__Task goal__.
Your task is to repeat exactly the lines below between the line holding "0.046, 0.016, 0.005)" and the line holding "bm.faces.new(corners).material_index = band", inclusive, and only those.

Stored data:
[Start of section]

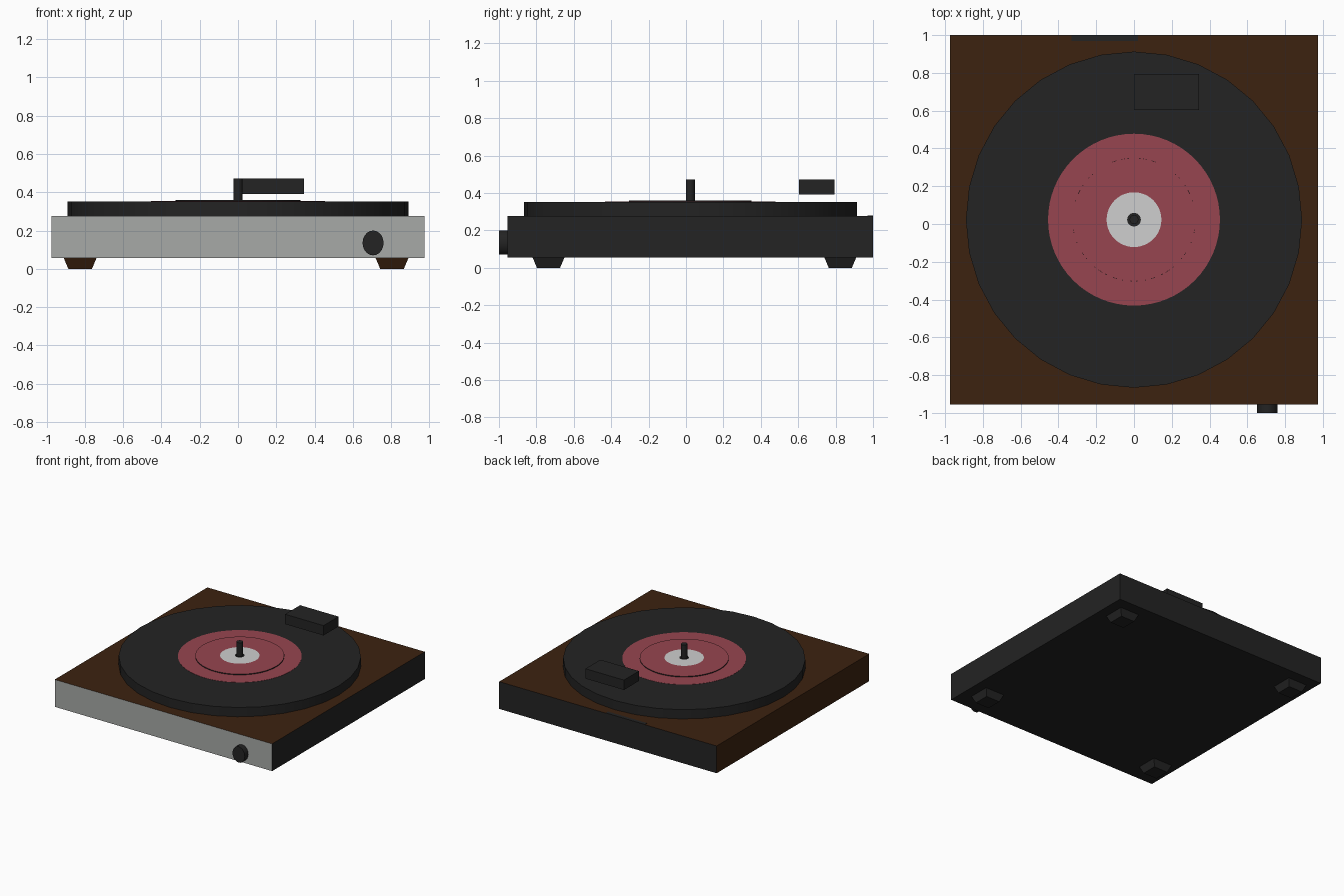
import bpy, bmesh, math
from mathutils import Matrix, Vector

cube = bpy.data.objects.get("Cube")
if cube:
    bpy.data.objects.remove(cube, do_unlink=True)


def material(name, r, g, b):
    m = bpy.data.materials.new(name)
    m.use_nodes = True
    m.diffuse_color = (r, g, b, 1)
    m.node_tree.nodes["Principled BSDF"].inputs["Base Color"].default_value = (r, g, b, 1)
    return m


BLACK = material("black", 0.017, 0.017, 0.017)
WOOD = material("dark wood", 0.046, 0.016, 0.005)
GREY = material("light grey", 0.39, 0.4, 0.39)
RED = material("label red", 0.31, 0.06, 0.08)
WHITE = material("label white", 0.62, 0.62, 0.62)


def finish(name, bm, mats, smooth=False):
    bmesh.ops.recalc_face_normals(bm, faces=bm.faces)
    mesh = bpy.data.meshes.new(name)
    bm.to_mesh(mesh)
    bm.free()
    for m in mats:
        mesh.materials.append(m)
    if smooth:
        for p in mesh.polygons:
            p.use_smooth = True
        mesh.set_sharp_from_angle(angle=math.radians(35))
    obj = bpy.data.objects.new(name, mesh)
    bpy.context.collection.objects.link(obj)
    return obj


def box(name, low, high, mats, rule=None, taper=1.0):
    """Box between two corners; taper scales the bottom, rule picks a material by normal."""
    low, high = Vector(low), Vector(high)
    bm = bmesh.new()
    bmesh.ops.create_cube(bm, size=1)
    for v in bm.verts:
        if v.co.z < 0:
            v.co.x *= taper
            v.co.y *= taper
        v.co = (low + high) / 2 + v.co * (high - low)
    bm.normal_update()
    if rule:
        for f in bm.faces:
            f.material_index = rule(f.normal)
    return finish(name, bm, mats)


def lathe(name, profile, bands, mats, sides, centre):
    """Turn (radius, z) points about z; bands gives the material of each step."""
    bm = bmesh.new()
    rings = []
    for r, z in profile:
        if r == 0:
            rings.append([bm.verts.new((0, 0, z))] * sides)
        else:
            rings.append([bm.verts.new((r * math.cos(a), r * math.sin(a), z))
                          for a in (math.tau * i / sides for i in range(sides))])
    for low, high, band in zip(rings, rings[1:], bands):
        for i in range(sides):
            j = (i + 1) % sides
            corners = list(dict.fromkeys((low[i], low[j], high[j], high[i])))
            bm.faces.new(corners).material_index = band
    obj = finish(name, bm, mats, smooth=True)
    obj.location = centre
    return obj


# Plinth: wooden top and left side, grey front, black elsewhere
def plinth_rule(n):
    if n.y < -0.5:
        return 2
    return 1 if n.z > 0.5 or n.x < -0.5 else 0


box("plinth", (-0.975, -0.955, 0.056), (0.975, 1, 0.277), [BLACK, WOOD, GREY], plinth_rule)
box("rear_dark_strip", (-0.33, 0.97, 0.277), (0.02, 1, 0.279), [BLACK])

# Tapered feet, wooden on the front and left faces
for side, x in (("right", -0.825), ("left", 0.805)):
    for end, y in (("front", -0.735), ("back", 0.825)):
        box(f"{end}_{side}_foot", (x - 0.086, y - 0.086, 0), (x + 0.086, y + 0.086, 0.057),
            [BLACK, WOOD], lambda n: int(n.y < -0.5 or n.x < -0.5), taper=0.72)

# Platter, painted label, raised disc and spindle share one axis
axis = (0, 0.023, 0)
lathe("platter", [(0, 0.277), (0.89, 0.277), (0.89, 0.352), (0, 0.352)],
      [0, 0, 0], [BLACK], 32, axis)
lathe("label_ring", [(0.327, 0.352), (0.455, 0.352), (0.455, 0.3535), (0.327, 0.3535)],
      [0, 0, 0], [RED], 64, axis)
lathe("label_disc", [(0.327, 0.352), (0.327, 0.36), (0.145, 0.36), (0.036, 0.36), (0, 0.36)],
      [0, 1, 2, 0], [BLACK, RED, WHITE], 48, axis)
lathe("spindle", [(0.024, 0.36), (0.024, 0.472), (0, 0.472)], [0, 0], [BLACK], 12, axis)

# Floating cartridge block
box("cartridge_block", (0, 0.603, 0.392), (0.345, 0.795, 0.472), [BLACK])

# Oval knob on the front
knob = lathe("front_knob", [(0.055, 0), (0.055, 0.045), (0, 0.045)], [0, 0], [BLACK], 20,
             (0.706, -0.955, 0.135))
knob.data.transform(Matrix.Rotation(math.radians(90), 4, "X") @ Matrix.Diagonal((1, 1.18, 1, 1)))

[End of section]

__Answer space__.
WOOD = material("dark wood", 0.046, 0.016, 0.005)
GREY = material("light grey", 0.39, 0.4, 0.39)
RED = material("label red", 0.31, 0.06, 0.08)
WHITE = material("label white", 0.62, 0.62, 0.62)


def finish(name, bm, mats, smooth=False):
    bmesh.ops.recalc_face_normals(bm, faces=bm.faces)
    mesh = bpy.data.meshes.new(name)
    bm.to_mesh(mesh)
    bm.free()
    for m in mats:
        mesh.materials.append(m)
    if smooth:
        for p in mesh.polygons:
            p.use_smooth = True
        mesh.set_sharp_from_angle(angle=math.radians(35))
    obj = bpy.data.objects.new(name, mesh)
    bpy.context.collection.objects.link(obj)
    return obj


def box(name, low, high, mats, rule=None, taper=1.0):
    """Box between two corners; taper scales the bottom, rule picks a material by normal."""
    low, high = Vector(low), Vector(high)
    bm = bmesh.new()
    bmesh.ops.create_cube(bm, size=1)
    for v in bm.verts:
        if v.co.z < 0:
            v.co.x *= taper
            v.co.y *= taper
        v.co = (low + high) / 2 + v.co * (high - low)
    bm.normal_update()
    if rule:
        for f in bm.faces:
            f.material_index = rule(f.normal)
    return finish(name, bm, mats)


def lathe(name, profile, bands, mats, sides, centre):
    """Turn (radius, z) points about z; bands gives the material of each step."""
    bm = bmesh.new()
    rings = []
    for r, z in profile:
        if r == 0:
            rings.append([bm.verts.new((0, 0, z))] * sides)
        else:
            rings.append([bm.verts.new((r * math.cos(a), r * math.sin(a), z))
                          for a in (math.tau * i / sides for i in range(sides))])
    for low, high, band in zip(rings, rings[1:], bands):
        for i in range(sides):
            j = (i + 1) % sides
            corners = list(dict.fromkeys((low[i], low[j], high[j], high[i])))
            bm.faces.new(corners).material_index = band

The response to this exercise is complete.